Last year witnessed considerable cross-border investment in several property markets, with investors aiming to diversify their portfolios and protect their wealth from risks at home. Tranio experts analyzed cross-border transactions around the world in 2016 and examined the preferences of major investor groups. In review, 2016 turned out to be impressively robust from an international investment standpoint. Major developments, such as China’s emergence as a major investment source and impressive rebounding in several U.S. residential markets, may be a harbinger for coming trends in global cross-border investment flows.
Based on the major markets examined by Tranio’s analysts, in 2016 the total volume of cross-border real estate transactions came to $426.8 billion; cross-border investments in commercial properties amounted to $188.4 billion, and residential properties accrued a total of $238.4 billion.
The U.S. market was the largest by volume of cross-border transactions: foreign nationals spent $149 billion in 2016. Even so, these purchases constituted only 11 percent of commercial property transactions, and even less for residential property. The United Kingdom came in second with $86.1 billion. Unlike in the U.S., foreign investments comprise about 57 percent of the total commercial real estate market in the U.K. In Germany, where cross-border purchases totaled just $25.8 billion, foreign transactions constituted only 40 percent of the commercial segment in 2016.

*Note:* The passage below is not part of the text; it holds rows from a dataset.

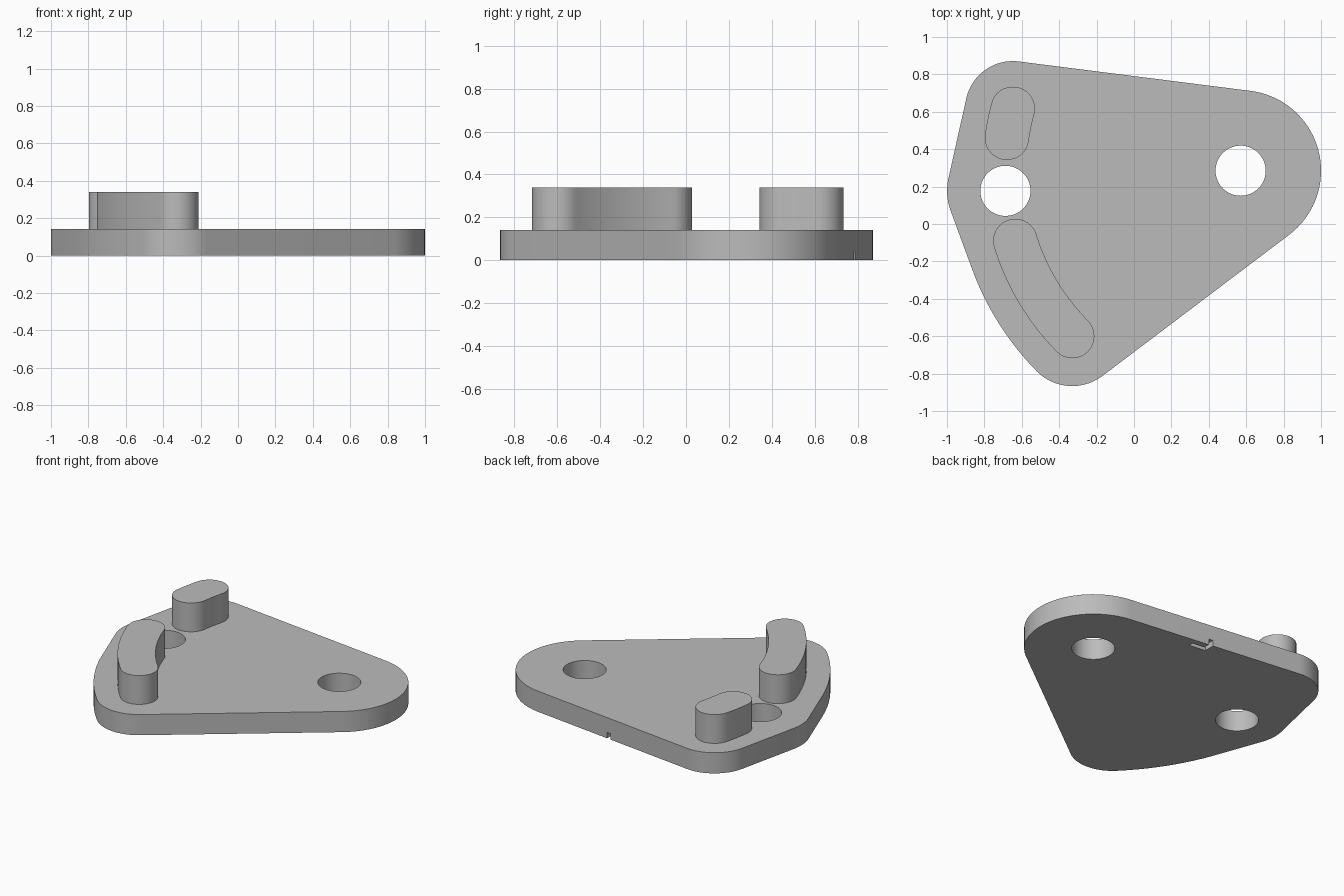
import bpy, bmesh, math

if "Cube" in bpy.data.objects:
    bpy.data.objects.remove(bpy.data.objects["Cube"])

T, TOP = 0.142, 0.34              # plate thickness, boss top
PIVOT = (0.57, 0.285)             # everything is laid out around the pivot hole
R = 1.262                         # radius of the arc carrying the bosses

grey = bpy.data.materials.new("plain_grey")
grey.diffuse_color = (0.5, 0.5, 0.5, 1)
grey.use_nodes = True
grey.node_tree.nodes["Principled BSDF"].inputs["Base Color"].default_value = grey.diffuse_color


def polar(c, r, deg):
    a = math.radians(deg)
    return (c[0] + r * math.cos(a), c[1] + r * math.sin(a))


def arc(c, r, a0, a1, n):
    return [polar(c, r, a0 + (a1 - a0) * i / n) for i in range(n + 1)]


def circle(c, r, n=96):
    return arc(c, r, 0, 360, n)[:-1]


def hull(points):
    """Counter-clockwise convex outline."""
    def half(pts):
        out = []
        for p in pts:
            while len(out) > 1 and ((out[-1][0] - out[-2][0]) * (p[1] - out[-2][1])
                                    - (out[-1][1] - out[-2][1]) * (p[0] - out[-2][0])) <= 1e-9:
                out.pop()
            out.append(p)
        return out[:-1]
    pts = sorted(set(points))
    return half(pts) + half(pts[::-1])


def prism(name, outline, z0, z1):
    bm = bmesh.new()
    face = bm.faces.new([bm.verts.new((x, y, z0)) for x, y in outline])
    ext = bmesh.ops.extrude_face_region(bm, geom=[face])["geom"]
    bmesh.ops.translate(bm, vec=(0, 0, z1 - z0),
                        verts=[v for v in ext if isinstance(v, bmesh.types.BMVert)])
    bmesh.ops.recalc_face_normals(bm, faces=bm.faces)
    me = bpy.data.meshes.new(name)
    bm.to_mesh(me)
    bm.free()
    me.materials.append(grey)
    ob = bpy.data.objects.new(name, me)
    bpy.context.collection.objects.link(ob)
    return ob


def activate(ob):
    bpy.ops.object.select_all(action='DESELECT')
    ob.select_set(True)
    bpy.context.view_layer.objects.active = ob


def cut(ob, cutter):
    mod = ob.modifiers.new("cut", 'BOOLEAN')
    mod.operation, mod.solver, mod.object = 'DIFFERENCE', 'EXACT', cutter
    activate(ob)
    bpy.ops.object.modifier_apply(modifier=mod.name)
    bpy.data.objects.remove(cutter)


def arc_slot(a0, a1, r):
    """Rounded slot following the boss arc."""
    return (arc(PIVOT, R + r, a0, a1, 24)
            + arc(polar(PIVOT, R, a1), r, a1, a1 + 180, 24)[1:]
            + arc(PIVOT, R - r, a1, a0, 24)[1:]
            + arc(polar(PIVOT, R, a0), r, a0 + 180, a0 + 360, 24)[1:-1])


# Angles of the boss ends and of the second hole on the arc
UPPER = (164.8, 172.0)
LOWER = (197.3, 224.5)
HOLE = polar(PIVOT, R, 184.9)

# Plate: taut outline around the rounded corners
plate = prism("plate", hull(
    circle(PIVOT, 0.43) + circle(polar(PIVOT, R, UPPER[0]), 0.255)
    + circle(HOLE, 0.312) + circle(polar(PIVOT, R, LOWER[1]), 0.267)
    + arc(PIVOT, R + 0.267, LOWER[0], LOWER[1], 32)), 0, T)

# Two through holes
for centre in (PIVOT, HOLE):
    cut(plate, prism("hole_cutter", circle(centre, 0.134), -0.1, T + 0.1))

# Small hooked groove under the back edge
groove = [(0.02, 0.9), (0.02, 0.715), (0.14, 0.70), (0.14, 0.73), (0.05, 0.741), (0.05, 0.9)]
cut(plate, prism("groove_cutter", groove, -0.1, 0.04))

# Raised curved bosses
parts = [plate,
         prism("upper_boss", arc_slot(*UPPER, 0.118), T, TOP),
         prism("lower_boss", arc_slot(*LOWER, 0.118), T, TOP)]

for ob in parts:
    activate(ob)
    bpy.ops.object.shade_smooth_by_angle(angle=math.radians(30))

France, Canada, Spain, Italy, South Korea, Australia, and Singapore also made our list of top markets [see graphic]. Foreign investors in commercial property were most active in markets like Ireland (72 percent of all transactions), the Czech Republic (70 percent), the Netherlands (62 percent), Italy (62 percent), Spain (60 percent), and the U.K.
Major Investment Players Around the Globe
Citizens of Asian and Persian Gulf countries are particularly active international investors, with Chinese investors spending about $33 billion abroad in 2016 and Singapore and Hong Kong investors spending about $12 billion and $8.4 billion, respectively. South Korean investors spent about $7 billion and Japanese investors spent about $3 billion.
American outbound investment volume often dwarfs investment from most other countries: U.S. investors have raised their stakes in real estate outside the U.S. substantially since 2009, when they invested $10.3 billion “cross borders,” to 2014, when they invested about $60 billion internationally. According to the National Association of Realtors® (NAR), Americans have shown increased interest in purchasing overseas properties, with Mexico being by far the most popular investment destination of interest.
Finally, according to the Central Bank of Russia, in 2013 and 2014, Russian citizens annually invested around $2 billion in foreign property. In 2015, investments shrank to about $960 million, and the final tally for 2016 may fall below $800 million. In fact, the total volume for the first three months of 2016 came to $199 million, the lowest total for that time frame since 2009. Russian investors’ overseas transactions fell by more than 50 percent, although commercial property purchases increased by 20 percent during the same time period. Furthermore, Russians now seem to prefer budget homes, income properties with high yields and commercial properties. According to Yandex Wordstat, between January and November 2016, Russian citizens mostly searched for Spanish, Cypriot, Italian, American and German properties.
Sidebar: Chinese International Investing Trends
The Chinese are the largest group of foreign investors in the US, with the States welcoming $14.3 billion from China. Chinese investors look to secure their savings in valuable, high-yield assets, making the US the first-choice candidate. Chinese buyers tend to purchase American homes worth around $900,000: individual residential investors often seek out second homes and income properties in major metropolitan areas, especially on the coasts.
In Australia, the Chinese buy property mostly in Sydney and Melbourne: the main attraction is the comparatively low median price of homes and apartments, as well as the relatively high gross rental yields. In the UK, investors from China usually search for prime assets in London’s central districts, where they invested $3.75 billion. The UK market’s 4.5 percent capitalization rate is a key pull for Chinese buyers.